first thing we did was to read this:
Glassfish Performance Tuning Guide.
Glassfish out of the box is targeting a development environment
so therefore you can tune a lot of parameters to squeeze out
Although our performance problems did not go away after the
tuning made. We had better performance now, but not good enough.
I wondered if it could be a Glassfish thing?
What if we ran our application on another application server
and compared the latency and throughput!
This would be a good indicator whether it was a
app server problem.
After trying to deploy our application onto a JBoss 5
application server for a couple of hours without any
success I gave up! There are too many differences between
the two servers.
"Write once, run everywhere" my ass! (pardon my french).
Also I found this document and felt quite confident
that Glassfish could perform.
So, the next step is to tune the JVM.
Suspicion 4 - JVM Issues
If you're not familiar with the JVM GC parameters you
should start this investigation by reading:
JVM GC documentation.
Altering GC params can do wonders :-)
Also I highly suggest that you download and install JVMStat.
It's a great tool to get an overview of what is going on
with the heap.
When you feel confident enough you can play around with
some parameters. Some we found useful
(i.e. improved the performance significantly):
* -XX:NewRatio=z (where z = 1, 2, 3, ...)
Of course you must adjust and tune these parameters to
fit your environment.
Run performance tests for every release (and store the results -
as they can serve as benchmarks for coming releases).
Always run performance tests early in the projects lifecycle.
It is hard to detect, and isolate, problematic areas
in the latter stages of the project.
Also, it can prove very time consuming to fix any of the
found problems, i.e. you may not be able to deliver on time.
Don't underestimate the issues with tuning the JVM and
its GC behavior! GC in itself is a topic in which you
can get a PhD :-) If your app is to run in an environment

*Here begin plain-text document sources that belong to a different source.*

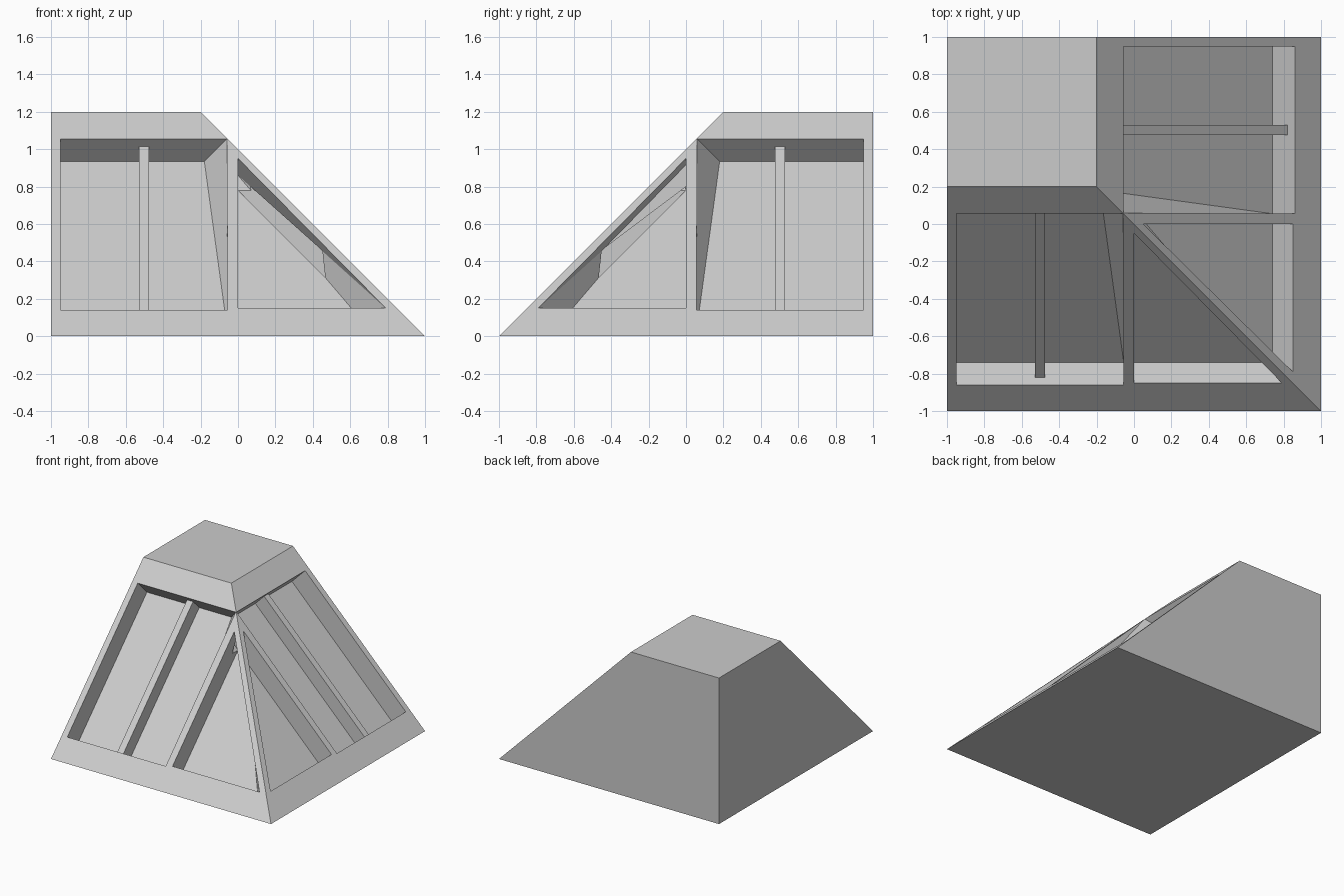
import bpy, bmesh
from mathutils import Vector

if "Cube" in bpy.data.objects:
    bpy.data.objects.remove(bpy.data.objects["Cube"])


def hull(name, points):
    """Convex solid through the given points, with flat faces merged."""
    bm = bmesh.new()
    for p in points:
        bm.verts.new(p)
    bmesh.ops.convex_hull(bm, input=bm.verts[:])
    bmesh.ops.dissolve_limit(bm, angle_limit=0.001, verts=bm.verts[:], edges=bm.edges[:])
    bmesh.ops.recalc_face_normals(bm, faces=bm.faces[:])
    mesh = bpy.data.meshes.new(name)
    bm.to_mesh(mesh)
    bm.free()
    obj = bpy.data.objects.new(name, mesh)
    bpy.context.scene.collection.objects.link(obj)
    return obj


def on_slope(x, z, depth=0.0):
    """Point on the front slope (y = z - 1), sunk at right angles by depth."""
    return Vector((x, z - 1 + depth, z - depth))


def across(points):
    """Reflect front-slope points over the hip onto the right slope."""
    return [Vector((-p.y, -p.x, p.z)) for p in points]


# hip roof corner body
body = hull("roof_corner", [
    (-1, -1, 0), (1, -1, 0), (1, 1, 0), (-1, 1, 0),
    (-1, 0.2, 1.2), (-0.2, 0.2, 1.2), (-0.2, 1, 1.2), (-1, 1, 1.2)])

# wide recess beside the hip
rim = [(-0.95, 0.14), (-0.055, 0.14), (-0.06, 1.055), (-0.95, 1.055)]
panel = [on_slope(x, z, d) for x, z in rim for d in (0, -0.005)]
panel += [on_slope(x, z, 0.12) for x, z in
          [(-0.95, 0.14), (-0.055, 0.14), (-0.18, 1.055), (-0.95, 1.055)]]

# triangular recess under the hip
rim = [(0, 0.15), (0.79, 0.15), (0, 0.95)]
gable = [on_slope(x, z, d) for x, z in rim for d in (0, -0.005)]
gable += [on_slope(x, z, 0.11) for x, z in [(0, 0.15), (0.70, 0.15), (0, 0.97)]]

# cut the four recesses
for n, pts in enumerate([panel, across(panel), gable, across(gable)]):
    cutter = hull(f"recess_cutter_{n}", pts)
    cutter.hide_render = True
    mod = body.modifiers.new("recess", "BOOLEAN")
    mod.operation = "DIFFERENCE"
    mod.solver = "EXACT"
    mod.object = cutter
    bpy.context.view_layer.update()
    mesh = bpy.data.meshes.new_from_object(
        body.evaluated_get(bpy.context.evaluated_depsgraph_get()))
    body.modifiers.clear()
    body.data = mesh
    bpy.data.objects.remove(cutter)

# dividing bar in each wide recess
bar = [on_slope(x, z, d) for x in (-0.53, -0.475)
       for z in (0.135, 1.06) for d in (0.04, 0.125)]
hull("front_bar", bar)
hull("side_bar", across(bar))
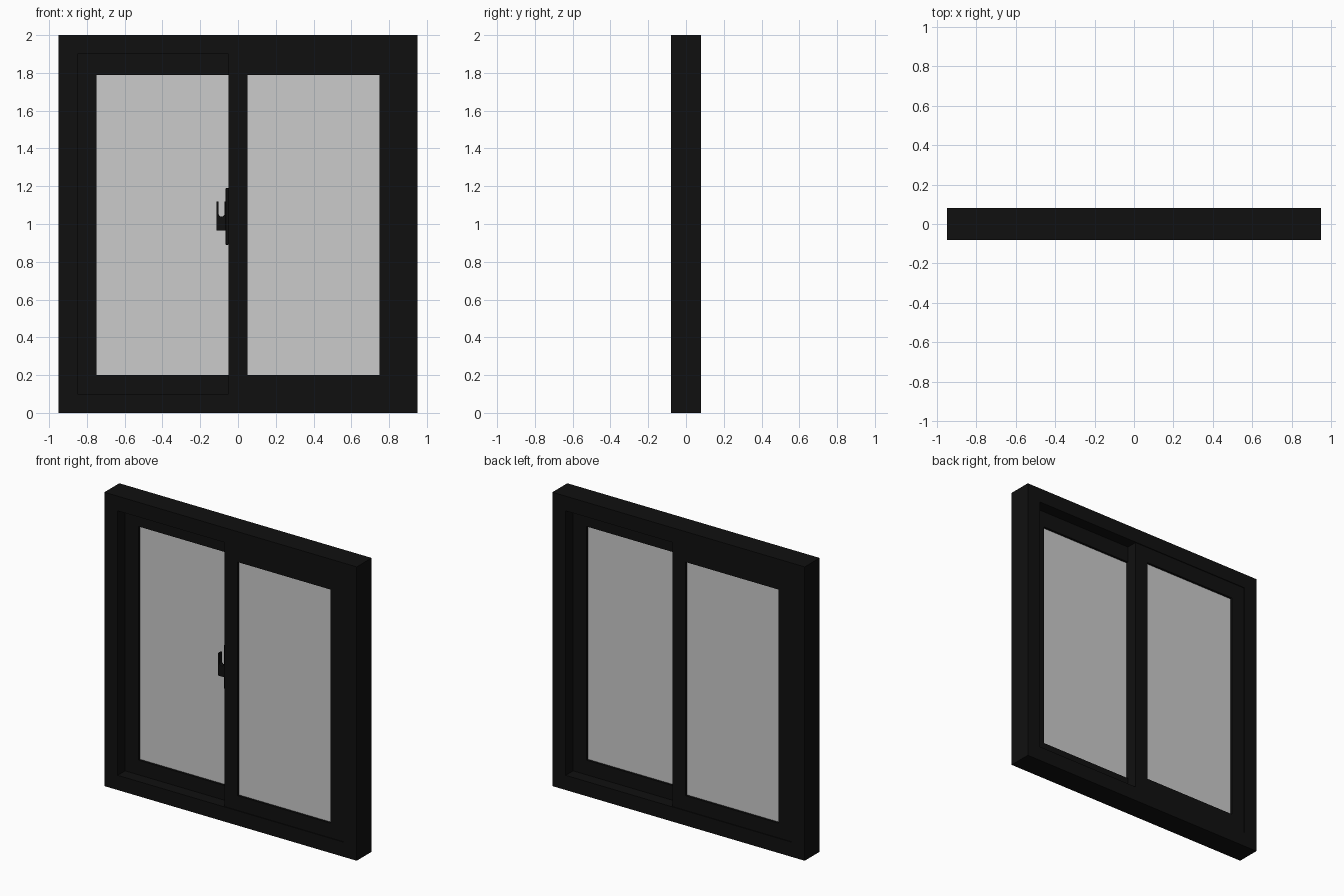
import bpy, bmesh, math

if "Cube" in bpy.data.objects:
    bpy.data.objects.remove(bpy.data.objects["Cube"])

black = bpy.data.materials.new("black_frame")
black.diffuse_color = (0.005, 0.005, 0.005, 1)
black.use_nodes = True
black.node_tree.nodes["Principled BSDF"].inputs["Base Color"].default_value = black.diffuse_color


def finish(name, bm, mat=None):
    bmesh.ops.recalc_face_normals(bm, faces=bm.faces)
    me = bpy.data.meshes.new(name)
    bm.to_mesh(me)
    bm.free()
    ob = bpy.data.objects.new(name, me)
    bpy.context.collection.objects.link(ob)
    if mat:
        me.materials.append(mat)
    return ob


def ring(name, outer, inner, y0, y1):
    """Mitred rectangular frame; rectangles are (x0, x1, z0, z1)."""
    bm = bmesh.new()
    loops = []
    for (x0, x1, z0, z1), y in ((outer, y0), (outer, y1), (inner, y1), (inner, y0)):
        loops.append([bm.verts.new((x, y, z)) for x, z in
                      ((x0, z0), (x1, z0), (x1, z1), (x0, z1))])
    for k in range(4):
        a, b = loops[k], loops[(k + 1) % 4]
        for i in range(4):
            j = (i + 1) % 4
            bm.faces.new((a[i], a[j], b[j], b[i]))
    return finish(name, bm, black)


def extrude(name, pts, y0, y1, mat=None):
    """Extrude an (x, z) profile along y."""
    bm = bmesh.new()
    face = bm.faces.new([bm.verts.new((x, y0, z)) for x, z in pts])
    new = bmesh.ops.extrude_face_region(bm, geom=[face])["geom"]
    bmesh.ops.translate(bm, vec=(0, y1 - y0, 0),
                        verts=[v for v in new if isinstance(v, bmesh.types.BMVert)])
    return finish(name, bm, mat)


def rect(x0, x1, z0, z1):
    return [(x0, z0), (x1, z0), (x1, z1), (x0, z1)]


# Outer frame
ring("outer_frame", (-0.95, 0.95, 0, 2), (-0.85, 0.85, 0.1, 1.9), -0.08, 0.08)

# Two sliding sashes: right one on the front track, left one on the back track
for side, s in (("right", 1), ("left", -1)):
    xs = sorted((-0.05 * s, 0.85 * s))
    gx = sorted((0.05 * s, 0.75 * s))
    ys = sorted((-0.075 * s, 0))
    gy = sorted((-0.06 * s, -0.015 * s))
    ring(side + "_sash", (*xs, 0.1, 1.9), (*gx, 0.2, 1.79), *ys)
    extrude(side + "_glass", rect(*gx, 0.2, 1.79), *gy)

# Handle plate on the edge of the front sash
plate = extrude("handle_plate", rect(-0.065, -0.05, 0.89, 1.19), -0.058, -0.018, black)

# U-shaped finger pull
cx, cz, r = -0.087, 1.055, 0.016
arc = [(cx + r * math.cos(a), cz + r * math.sin(a))
       for a in (-math.pi * i / 10 for i in range(11))]
pull = [(-0.115, 0.965), (-0.064, 0.965), (-0.064, 1.12), (cx + r, 1.12)]
pull += arc + [(cx - r, 1.12), (-0.115, 1.12)]
hook = extrude("finger_pull", pull, -0.053, -0.023, black)

# Softened edges on the handle parts
for ob in (plate, hook):
    bev = ob.modifiers.new("soft_edges", "BEVEL")
    bev.width = 0.003
    bev.segments = 2
    bev.limit_method = "ANGLE"
    bev.angle_limit = math.radians(40)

where throughput and latency are keywords you should
invest some time in understanding the JVM GC concepts -
or hire an expert to the tuning for you.
Java 5 GC Tuning Documentation